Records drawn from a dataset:

"""

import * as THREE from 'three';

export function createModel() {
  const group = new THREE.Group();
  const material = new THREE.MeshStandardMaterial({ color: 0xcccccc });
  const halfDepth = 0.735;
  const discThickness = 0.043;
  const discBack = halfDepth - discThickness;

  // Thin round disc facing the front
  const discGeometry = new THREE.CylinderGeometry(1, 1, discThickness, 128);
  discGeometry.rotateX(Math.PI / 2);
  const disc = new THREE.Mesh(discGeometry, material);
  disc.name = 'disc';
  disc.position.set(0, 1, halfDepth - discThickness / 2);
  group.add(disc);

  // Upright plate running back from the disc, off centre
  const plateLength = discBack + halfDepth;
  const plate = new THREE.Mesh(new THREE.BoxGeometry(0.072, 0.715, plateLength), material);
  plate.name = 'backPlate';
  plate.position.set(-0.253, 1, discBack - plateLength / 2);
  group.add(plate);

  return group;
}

"""

• **Assigned task**
A verbatim copy of every entry is needed.

• **Problem solution**
import * as THREE from 'three';

export function createModel() {
  const group = new THREE.Group();
  const material = new THREE.MeshStandardMaterial({ color: 0xcccccc });
  const halfDepth = 0.735;
  const discThickness = 0.043;
  const discBack = halfDepth - discThickness;

  // Thin round disc facing the front
  const discGeometry = new THREE.CylinderGeometry(1, 1, discThickness, 128);
  discGeometry.rotateX(Math.PI / 2);
  const disc = new THREE.Mesh(discGeometry, material);
  disc.name = 'disc';
  disc.position.set(0, 1, halfDepth - discThickness / 2);
  group.add(disc);

  // Upright plate running back from the disc, off centre
  const plateLength = discBack + halfDepth;
  const plate = new THREE.Mesh(new THREE.BoxGeometry(0.072, 0.715, plateLength), material);
  plate.name = 'backPlate';
  plate.position.set(-0.253, 1, discBack - plateLength / 2);
  group.add(plate);

  return group;
}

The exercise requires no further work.